The DOE expects to invest a total of about $56 million in ARC-20 over four years, with industry partners providing at least 20 percent in matching funds. The ARDP funding opportunity announcement, issued in May 2020, included ARC-20 awards, Advanced Reactor Demonstration awards, and Risk Reduction for Future Demonstration awards.

DOE issues Versatile Test Reactor draft EIS, confirms INL as its “preferred alternative”

The Department of Energy has begun the environmental review of its proposed Versatile Test Reactor (VTR), releasing a draft environmental impact statement (EIS) for public review and comment on December 21. The sodium-cooled, fast-neutron-spectrum VTR is intended to enhance and accelerate U.S. research, development, and demonstration of innovative nuclear energy technologies.

New U.S. space nuclear policy released

An artist's concept of a fission power system on the lunar surface. Image: NASA

A national strategy for the responsible and effective use of space nuclear power and propulsion (SNPP)—Space Policy Directive-6 (SPD-6)—was released by the White House on December 16 as a presidential memorandum.

Space nuclear systems include radioisotope power systems and nuclear reactors used for power, heating, or propulsion. Nuclear energy can produce more power at lower mass and volume compared to other energy sources and can shorten transit times for crewed and robotic spacecraft, thereby reducing radiation exposure in harsh space environments. SPD-6 establishes a road map for getting space nuclear systems into service and sets up high-level goals, principles, and federal agencies’ roles and responsibilities.

Advanced reactors take center stage in Popular Mechanics

The January/February 2021 issue of Popular Mechanics hit subscriber mailboxes this week with a stark cover image of a single small reactor under the headline, “Tiny nuclear reactors are about to revolutionize American energy.” The story looks at advanced reactors as a pivotal step to “redeem nuclear’s stature in American energy.”

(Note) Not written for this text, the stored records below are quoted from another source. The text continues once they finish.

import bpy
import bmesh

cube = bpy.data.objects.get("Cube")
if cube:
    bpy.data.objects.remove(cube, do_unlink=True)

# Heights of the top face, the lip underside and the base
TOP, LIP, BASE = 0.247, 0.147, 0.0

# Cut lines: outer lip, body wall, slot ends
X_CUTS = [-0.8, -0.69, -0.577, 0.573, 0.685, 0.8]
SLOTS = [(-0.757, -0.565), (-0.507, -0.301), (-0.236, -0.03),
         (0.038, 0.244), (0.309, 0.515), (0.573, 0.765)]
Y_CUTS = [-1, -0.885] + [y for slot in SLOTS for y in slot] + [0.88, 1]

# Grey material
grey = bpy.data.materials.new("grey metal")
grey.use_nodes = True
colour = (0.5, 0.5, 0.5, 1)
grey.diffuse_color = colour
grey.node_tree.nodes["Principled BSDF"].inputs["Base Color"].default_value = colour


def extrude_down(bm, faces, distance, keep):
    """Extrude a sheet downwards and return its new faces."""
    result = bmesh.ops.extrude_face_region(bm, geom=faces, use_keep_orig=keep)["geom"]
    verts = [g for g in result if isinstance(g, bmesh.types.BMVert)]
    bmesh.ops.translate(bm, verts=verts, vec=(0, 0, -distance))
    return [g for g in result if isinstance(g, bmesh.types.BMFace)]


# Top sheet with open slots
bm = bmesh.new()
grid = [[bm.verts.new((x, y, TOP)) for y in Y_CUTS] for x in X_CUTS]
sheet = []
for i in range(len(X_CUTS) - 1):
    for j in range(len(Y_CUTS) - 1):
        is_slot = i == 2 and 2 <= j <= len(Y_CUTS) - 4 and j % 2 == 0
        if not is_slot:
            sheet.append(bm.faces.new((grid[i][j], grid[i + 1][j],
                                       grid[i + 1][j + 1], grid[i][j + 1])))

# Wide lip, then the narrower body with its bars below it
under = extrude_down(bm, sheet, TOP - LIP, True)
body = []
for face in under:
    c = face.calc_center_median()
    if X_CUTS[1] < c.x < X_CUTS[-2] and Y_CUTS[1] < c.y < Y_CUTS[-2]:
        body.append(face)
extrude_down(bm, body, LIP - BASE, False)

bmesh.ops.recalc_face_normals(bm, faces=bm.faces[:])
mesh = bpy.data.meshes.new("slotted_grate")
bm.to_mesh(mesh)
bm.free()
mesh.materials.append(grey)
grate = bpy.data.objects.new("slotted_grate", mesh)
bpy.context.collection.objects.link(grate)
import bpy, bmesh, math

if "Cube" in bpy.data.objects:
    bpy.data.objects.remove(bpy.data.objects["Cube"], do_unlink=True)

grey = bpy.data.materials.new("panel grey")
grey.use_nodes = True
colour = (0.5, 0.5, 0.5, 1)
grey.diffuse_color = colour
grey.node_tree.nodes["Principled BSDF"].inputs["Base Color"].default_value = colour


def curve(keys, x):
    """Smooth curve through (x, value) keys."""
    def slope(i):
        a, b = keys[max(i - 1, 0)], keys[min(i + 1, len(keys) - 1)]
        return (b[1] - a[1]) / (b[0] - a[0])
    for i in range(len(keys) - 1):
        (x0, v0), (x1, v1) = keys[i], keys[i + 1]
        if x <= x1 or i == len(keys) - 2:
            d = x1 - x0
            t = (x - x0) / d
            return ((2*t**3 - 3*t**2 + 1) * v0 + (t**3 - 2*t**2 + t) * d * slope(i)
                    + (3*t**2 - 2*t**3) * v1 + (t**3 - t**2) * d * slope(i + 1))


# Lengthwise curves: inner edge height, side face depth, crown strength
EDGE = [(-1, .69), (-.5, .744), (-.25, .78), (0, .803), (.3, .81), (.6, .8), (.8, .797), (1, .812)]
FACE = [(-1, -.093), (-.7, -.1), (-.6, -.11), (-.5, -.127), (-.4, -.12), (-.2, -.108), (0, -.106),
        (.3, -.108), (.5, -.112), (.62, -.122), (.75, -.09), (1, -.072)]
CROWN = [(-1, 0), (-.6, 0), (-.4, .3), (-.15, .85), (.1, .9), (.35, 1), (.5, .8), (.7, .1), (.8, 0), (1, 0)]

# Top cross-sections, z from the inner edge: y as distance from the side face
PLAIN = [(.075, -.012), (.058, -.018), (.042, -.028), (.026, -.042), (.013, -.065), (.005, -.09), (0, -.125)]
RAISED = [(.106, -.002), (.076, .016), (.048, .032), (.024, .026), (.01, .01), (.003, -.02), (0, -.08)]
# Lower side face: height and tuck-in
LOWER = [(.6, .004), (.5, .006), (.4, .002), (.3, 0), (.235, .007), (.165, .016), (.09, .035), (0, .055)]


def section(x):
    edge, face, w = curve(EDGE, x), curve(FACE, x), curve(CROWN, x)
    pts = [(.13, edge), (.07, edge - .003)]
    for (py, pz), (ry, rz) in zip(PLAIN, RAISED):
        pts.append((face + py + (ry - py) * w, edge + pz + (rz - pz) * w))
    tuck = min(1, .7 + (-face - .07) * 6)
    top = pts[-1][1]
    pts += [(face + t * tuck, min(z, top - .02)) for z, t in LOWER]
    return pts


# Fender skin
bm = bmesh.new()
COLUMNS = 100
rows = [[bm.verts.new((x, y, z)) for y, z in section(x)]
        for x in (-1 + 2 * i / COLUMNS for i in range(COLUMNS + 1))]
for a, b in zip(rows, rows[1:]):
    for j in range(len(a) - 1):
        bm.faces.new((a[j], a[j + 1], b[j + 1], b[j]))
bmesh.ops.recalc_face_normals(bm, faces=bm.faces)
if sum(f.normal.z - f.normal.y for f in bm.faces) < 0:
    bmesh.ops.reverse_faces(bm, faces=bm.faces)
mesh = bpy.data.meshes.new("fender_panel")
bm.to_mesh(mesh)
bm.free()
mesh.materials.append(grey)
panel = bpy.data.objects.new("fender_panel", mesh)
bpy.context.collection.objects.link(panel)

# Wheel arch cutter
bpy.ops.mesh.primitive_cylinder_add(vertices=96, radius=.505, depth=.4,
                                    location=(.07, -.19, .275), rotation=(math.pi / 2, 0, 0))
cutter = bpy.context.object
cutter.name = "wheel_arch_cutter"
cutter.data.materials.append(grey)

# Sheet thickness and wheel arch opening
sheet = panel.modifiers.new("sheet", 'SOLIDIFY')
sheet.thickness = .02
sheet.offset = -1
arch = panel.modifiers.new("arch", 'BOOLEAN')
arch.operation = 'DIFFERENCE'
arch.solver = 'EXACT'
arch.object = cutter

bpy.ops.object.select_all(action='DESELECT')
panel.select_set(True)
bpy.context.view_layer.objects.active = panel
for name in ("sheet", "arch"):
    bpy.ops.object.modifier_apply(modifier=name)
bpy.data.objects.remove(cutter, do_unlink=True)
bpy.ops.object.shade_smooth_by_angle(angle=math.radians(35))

A good primer: The article does a good job introducing the casual reader to the idea that “bigger is no longer better” and that the future of nuclear power in the United States will most likely be “a combination of traditional large plants and smaller, safer megawatt reactors.”

Advanced reactors, including small modular reactors, show that nuclear is no longer a one-size-fits-all operation, the article notes. The industry now “is all about personalization,” says Ken Canavan, Westinghouse’s chief technical officer, who is quoted in the article. The capacity and scalability of SMRs “is just irreplaceable,” he adds.

The article explains that SMRs, microreactors, and other advanced reactor designs will be able to bring reliable, carbon-free power to small or remote locations, replacing fossil fuel power plants and supplementing the “resource-sucking downtimes left by renewables.”

Five advanced reactor designs get DOE risk reduction funding

The Department of Energy today announced $30 million in initial fiscal year 2020 funding—with the expectation of more over the next seven years—for five companies selected for risk reduction for future demonstration projects. The chosen reactor designs from Kairos Power, Westinghouse, BWX Technologies, Holtec, and Southern Company collectively represent a range of coolants, fuel forms, and sizes—from tiny microreactors to a molten salt reactor topping 1,000 MWe. They were selected for cost-shared partnerships under the Office of Nuclear Energy’s Advanced Reactor Demonstration Program (ARDP) through a funding opportunity announcement issued in May 2020.

“All of these projects will put the U.S. on an accelerated timeline to domestically and globally deploy advanced nuclear reactors that will enhance safety and be affordable to construct and operate,” said Energy Secretary Dan Brouillette. “Taking leadership in advanced technology is so important to the country’s future, because nuclear energy plays such a key role in our clean energy strategy.”